What you should do
Which lines belong in your copy? Those from the start of the data through the line with "(0.028, 0.032, 0.035))", exactly as written, without any pictures.

Task inputs
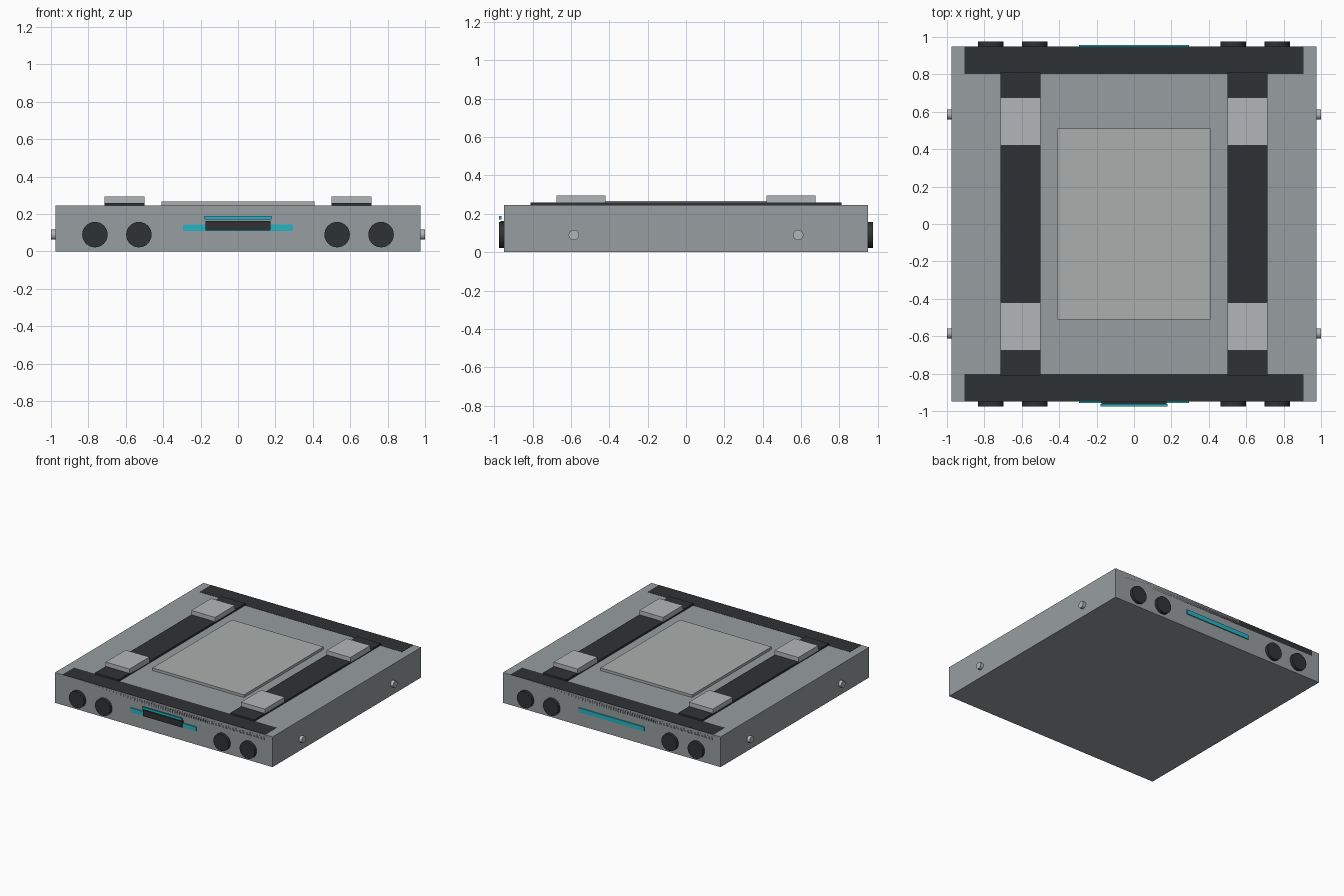
import bpy
from math import pi

if "Cube" in bpy.data.objects:
    bpy.data.objects.remove(bpy.data.objects["Cube"])


def material(name, rgb):
    m = bpy.data.materials.new(name)
    m.diffuse_color = (*rgb, 1)
    m.use_nodes = True
    m.node_tree.nodes["Principled BSDF"].inputs["Base Color"].default_value = m.diffuse_color
    return m


DARK = material("dark_rubber", (0.028, 0.032, 0.035))
CYAN = material("cyan_light", (0.02, 0.45, 0.55))
GREY = material("body_grey", (0.31, 0.34, 0.35))
PALE = material("pale_metal", (0.45, 0.47, 0.48))
PLATE = material("plate_grey", (0.40, 0.43, 0.42))


def box(name, x, y, z, mat):
    """Box from (min, max) ranges on each axis."""
    bpy.ops.mesh.primitive_cube_add(size=1, location=[(a + b) / 2 for a, b in (x, y, z)])
    o = bpy.context.object
    o.name = name
    o.scale = [b - a for a, b in (x, y, z)]
    bpy.ops.object.transform_apply(location=False, rotation=False, scale=True)
    o.data.materials.append(mat)
    return o


def disc(name, loc, radius, depth, rot, mat):
    bpy.ops.mesh.primitive_cylinder_add(vertices=32, radius=radius, depth=depth,
                                        location=loc, rotation=rot)
    o = bpy.context.object
    o.name = name
    o.data.materials.append(mat)
    bpy.ops.object.shade_smooth_by_angle()
    return o


# Slab body and raised centre plate
box("body", (-0.975, 0.975), (-0.95, 0.95), (0, 0.245), GREY)
box("centre_plate", (-0.41, 0.41), (-0.51, 0.51), (0.235, 0.266), PLATE)

for s in (-1, 1):
    # Dark end bars, almost flush with the top
    y = sorted((s * 0.803, s * 0.95))
    box("end_bar", (-0.907, 0.907), y, (0.20, 0.2465), DARK)

    # Long rails with two pale pads each
    x = sorted((s * 0.50, s * 0.713))
    box("rail", x, (-0.81, 0.81), (0.235, 0.26), DARK)
    for t in (-1, 1):
        box("pad", x, sorted((t * 0.42, t * 0.675)), (0.254, 0.295), PALE)

    # Light strip and round sensors on both ends
    box("light_strip", (-0.293, 0.293), sorted((s * 0.94, s * 0.958)), (0.11, 0.145), CYAN)
    for cx in (-0.765, -0.53, 0.53, 0.765):
        disc("sensor", (cx, s * 0.955, 0.09), 0.068, 0.04, (pi / 2, 0, 0), DARK)

    # Small pins on the long sides
    for cy in (-0.585, 0.585):
        disc("side_pin", (s * 0.98, cy, 0.09), 0.027, 0.04, (0, pi / 2, 0), PALE)

# Front connector with a thin light above it
box("front_connector", (-0.175, 0.175), (-0.968, -0.94), (0.113, 0.163), DARK)
box("connector_light", (-0.178, 0.178), (-0.975, -0.963), (0.171, 0.19), CYAN)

Solution below
import bpy
from math import pi

if "Cube" in bpy.data.objects:
    bpy.data.objects.remove(bpy.data.objects["Cube"])


def material(name, rgb):
    m = bpy.data.materials.new(name)
    m.diffuse_color = (*rgb, 1)
    m.use_nodes = True
    m.node_tree.nodes["Principled BSDF"].inputs["Base Color"].default_value = m.diffuse_color
    return m


DARK = material("dark_rubber", (0.028, 0.032, 0.035))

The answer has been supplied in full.